Resolution 2017, January 28: Bridget Lappin, Mathieu Geffré, Stephen Quildan

Marie Astrid Mence in a publicity photo for Not Hard (photo: Jack Thomson)

Bridget Lappin last year toyed with dual notions of exposure and concealment in The Art of Exposure and for this year’s Resolution she explores the dual notions of femininity and animality in Who’s Afraid of a Pussy Cat? Lappin is clearly drawn to paradoxes and she moves between them with her natural gifts of sensuality and strength. Here she takes her fascination with paradox to a sexually provocative level, conflating animality and femininity in a seamless line from forest to go-go bar, from faun to lap dancer. But there is a difference between embodiment and posture; Lappin indicates her inner paradoxes without fully expressing them and because of the sensual nature of dance in general and her performance in particular, she is partially successful. She seems to be aware of this paradox within a paradox for at one point she deliberately invokes Nijinsky’s portrayal of a faun in which, by all accounts, the separation between performer and animal was scandalously fine. Despite her best efforts (but not helped by her utilitarian costume of flowered bra and pants), Lappin’s own femininity maintains a distance from her animality, leaving a regret that the two are not more fully and selflessly integrated.

A recording of Nina Simone’s 1976 performance of Feelings at the Montreux Jazz Festival is the starting point for Mathieu Geffré’s What Songs May Do. The idea is that his two dancers, Angela Boix Duran and Joseba Yerro Izaguirre, are attending the concert in real time and their duet is the affect of Simone’s performance on their relationship. The beginning works beautifully as Duran and Izaguirre seem to arise out of the audience and walk languidly on to the stage to Simone singing Jacques Brel’s Ne Me Quitte Pas. This looks like a preview to a romantic duet but Simone’s Feelings brings out both tenderness and irritation, expectation and rejection in the couple: the feelings start to run amok. While Geffré’s title prepares us for this altercation between the musical and the physical, the latter starts to take on a separate existence; there is a section of locked bodies on the floor and another with dramatic runs and lifts that are effective in themselves (both dancers are totally immersed in what they do), but lose their choreographic relation to the music. Simone’s concert continues, applause and all, while Duran and Izaguirre become embroiled in a Bauschian tangle too reminiscent of Café Mueller. Our attention has been drawn away from what songs may do to the couple to what the couple is doing to the songs.
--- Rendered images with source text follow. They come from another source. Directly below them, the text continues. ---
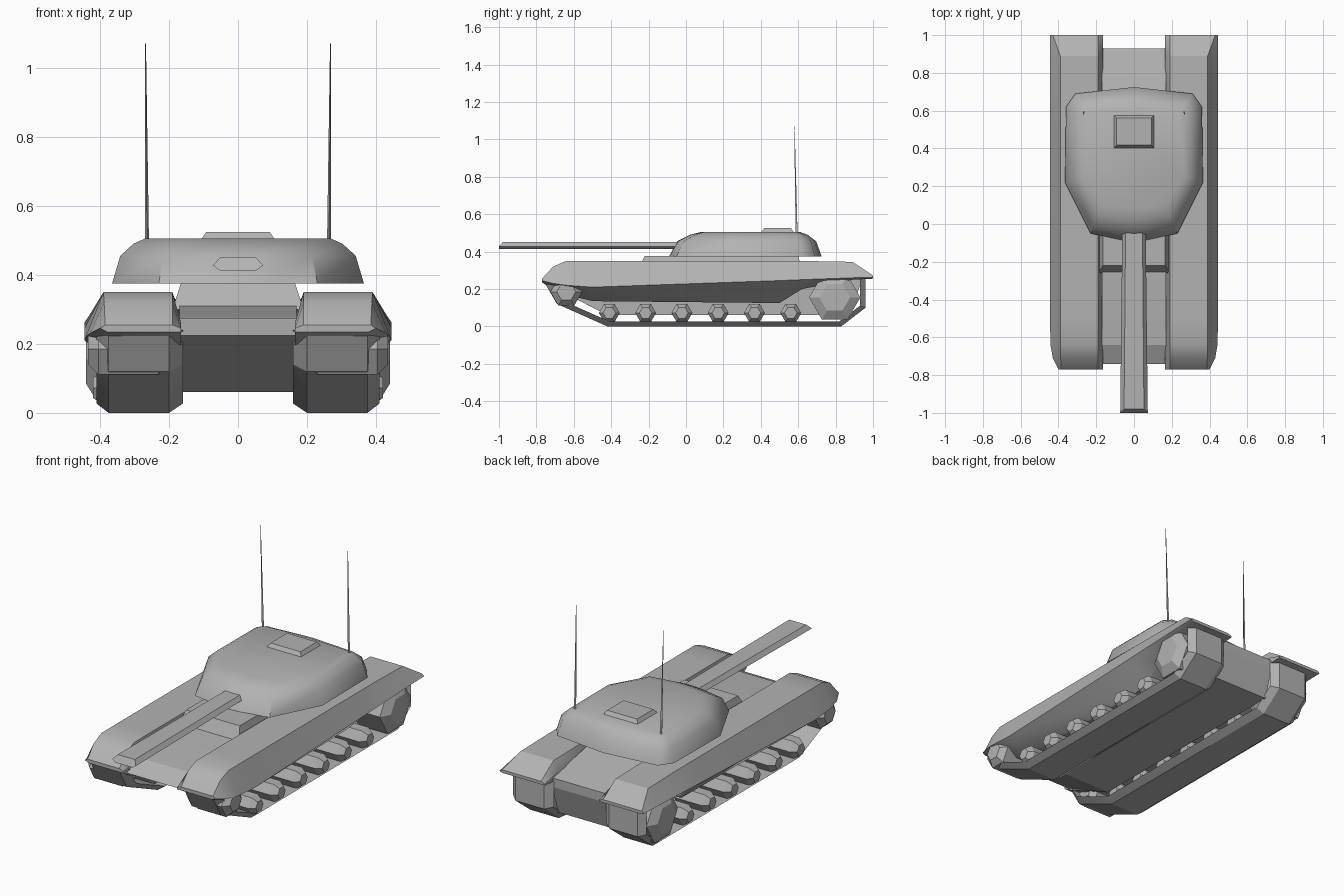
import bpy, bmesh, math
from mathutils import Vector

if "Cube" in bpy.data.objects:
    bpy.data.objects.remove(bpy.data.objects["Cube"])

grey = bpy.data.materials.new("armour grey")
grey.use_nodes = True
grey.diffuse_color = (0.45, 0.45, 0.45, 1)
grey.node_tree.nodes["Principled BSDF"].inputs["Base Color"].default_value = (0.45, 0.45, 0.45, 1)


def loft(name, rings, mirror=False, smooth=30):
    """Skin a row of equal-length point rings and cap both ends."""
    bm = bmesh.new()
    rows = [[bm.verts.new(p) for p in ring] for ring in rings]
    n = len(rows[0])
    for a, b in zip(rows, rows[1:]):
        for i in range(n):
            j = (i + 1) % n
            bm.faces.new((a[i], a[j], b[j], b[i]))
    bm.faces.new(rows[0])
    bm.faces.new(rows[-1])
    bmesh.ops.recalc_face_normals(bm, faces=bm.faces)
    mesh = bpy.data.meshes.new(name)
    bm.to_mesh(mesh)
    bm.free()
    mesh.materials.append(grey)
    obj = bpy.data.objects.new(name, mesh)
    bpy.context.collection.objects.link(obj)
    if mirror:
        mod = obj.modifiers.new("Mirror", 'MIRROR')
        mod.use_mirror_merge = False
    bpy.ops.object.select_all(action='DESELECT')
    obj.select_set(True)
    bpy.context.view_layer.objects.active = obj
    bpy.ops.object.shade_smooth_by_angle(angle=math.radians(smooth))
    return obj


def rect(hx, y0, y1, z):
    return [(-hx, y0, z), (hx, y0, z), (hx, y1, z), (-hx, y1, z)]


# Hull: side profile extruded across the width
profile = [(-0.74, 0.225), (-0.64, 0.275), (-0.26, 0.31), (0.6, 0.335),
           (0.93, 0.27), (0.93, 0.22), (0.88, 0.06), (-0.42, 0.06)]
loft("hull", [[(x, y, z) for y, z in profile] for x in (-0.17, 0.17)], smooth=12)

# Raised deck plate under the turret
loft("deck_plate", [rect(0.19, -0.26, 0.62, 0.30), rect(0.165, -0.22, 0.6, 0.377)])

# Fenders: (y, bottom z, widest z, top z, top outer x, widest x, bottom outer x)
stations = [(-0.77, 0.235, 0.245, 0.255, 0.385, 0.4, 0.38),
            (-0.71, 0.20, 0.23, 0.32, 0.388, 0.43, 0.36),
            (-0.64, 0.17, 0.22, 0.35, 0.39, 0.442, 0.34),
            (-0.5, 0.135, 0.21, 0.35, 0.39, 0.445, 0.32),
            (0.5, 0.125, 0.245, 0.35, 0.39, 0.445, 0.32),
            (0.62, 0.20, 0.25, 0.35, 0.39, 0.445, 0.36),
            (0.89, 0.25, 0.26, 0.345, 0.39, 0.445, 0.42),
            (1.0, 0.255, 0.262, 0.272, 0.43, 0.445, 0.43)]
loft("fenders", [[(0.165, y, zb), (0.165, y, (zb + zt) / 2), (0.19, y, zt),
                  (xt, y, zt), (xw, y, zw), (xb, y, zb)]
                 for y, zb, zw, zt, xt, xw, xb in stations], mirror=True)

# Tracks: open band, narrower on the outer surface
outer = [(-0.76, 0.24), (-0.69, 0.12), (-0.42, 0), (0.83, 0), (0.96, 0.1), (0.96, 0.26)]
inner = [(-0.72, 0.24), (-0.665, 0.14), (-0.41, 0.027), (0.82, 0.027), (0.93, 0.11), (0.93, 0.26)]
loft("tracks", [[(0.2, *o), (0.375, *o), (0.41, *i), (0.16, *i)]
                for o, i in zip(outer, inner)], mirror=True, smooth=20)


# Wheels: faceted drums with a tapered outer cap
def wheel(name, y, z, r, x_cap):
    def ring(x, k):
        return [(x, y + r * k * math.cos(a * math.pi / 3), z + r * k * math.sin(a * math.pi / 3))
                for a in range(6)]
    loft(name, [ring(0.2, 0.6), ring(0.23, 1), ring(x_cap - 0.03, 1), ring(x_cap, 0.6)],
         mirror=True, smooth=10)


for k in range(6):
    wheel(f"road_wheels_{k + 1}", -0.41 + 0.194 * k, 0.072, 0.056, 0.42)
wheel("idler_wheels", -0.64, 0.185, 0.085, 0.435)
wheel("drive_wheels", 0.795, 0.155, 0.137, 0.44)

# Turret: rounded shell blended between a base and a roof outline
base_half = [(0, -0.09), (0.07, -0.085), (0.23, -0.05), (0.365, 0.22),
             (0.36, 0.62), (0.31, 0.69), (0, 0.725)]
roof_half = [(0, 0.08), (0.06, 0.085), (0.17, 0.1), (0.27, 0.26),
             (0.27, 0.58), (0.24, 0.6), (0, 0.61)]


def full(half):
    return [Vector(p) for p in half + [(-x, y) for x, y in half[-2:0:-1]]]


base, roof = full(base_half), full(roof_half)
loft("turret", [[(*b.lerp(t, f), z) for b, t in zip(base, roof)]
                for f, z in ((0, 0.375), (0.25, 0.455), (0.65, 0.49), (1, 0.505))], smooth=45)

# Roof hatch
loft("hatch", [rect(0.108, 0.4, 0.578, 0.5), rect(0.092, 0.417, 0.561, 0.525)])

# Gun barrel: flattened six-sided bar with a sloped muzzle
section = [(-1, 0.427), (-0.72, 0.45), (0.72, 0.45), (1, 0.427), (0.72, 0.413), (-0.72, 0.413)]
loft("barrel", [[(x * w, y + (0.02 if z > 0.44 else 0) * tip, z) for x, z in section]
                for w, y, tip in ((0.073, -1, 1), (0.062, -0.03, 0), (0.06, 0.1, 0))], smooth=10)


# Antennas: thin tapered rods
def tri(x, y, z, r):
    return [(x + r * math.cos(a), y + r * math.sin(a), z)
            for a in (math.pi * 2 * k / 3 + 0.5 for k in range(3))]


loft("antennas", [tri(0.264, 0.593, 0.49, 0.007), tri(0.268, 0.58, 1.07, 0.0015)], mirror=True)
The final work comes wrapped in Rambert livery with Rambert support. The opening gambit of Stephen Quildan’s Not Hard is a well-constructed conceit that takes the entire piece to unravel. At the opening we watch two immobile, macho figures in bulky leather jackets, baggy pants and hats pulled well down on their heads changing positions and poses in a series of closely controlled, hazy blackouts (great lighting by Joshua Harriette). The first intimation of movement is an entrance by one of them on a BMX bike. The arrival of a ripped Lucy Balfour in red swimsuit and fashion backpack clears the haze but leaves us none the wiser as to where this is all going. The slow movement of Beethoven’s Seventh Symphony may be a clue but it sits incongruously next to a hilarious lip-synched version of Lethal Bizzle’s Pow (Forward) by the trio of Balfour, Vanessa Kang and Kym Sojourna dressed by Quildan himself (who also wrote some of the music). The glossy production values with which Quildan juggles seem inspired by fashion photography — Helmut Newton and Guy Bourdin spring to mind — and slick music videos, and he wraps them in the format of a social media event in which the scrolling visual content carries the message. Not Hard finishes with Balfour standing very close to the front row of seats holding a two-litre bottle of water in each outstretched arm until her toned muscle strength fails and one bottle falls after the other. It becomes a metaphor for a work that relies so heavily on its visual strength.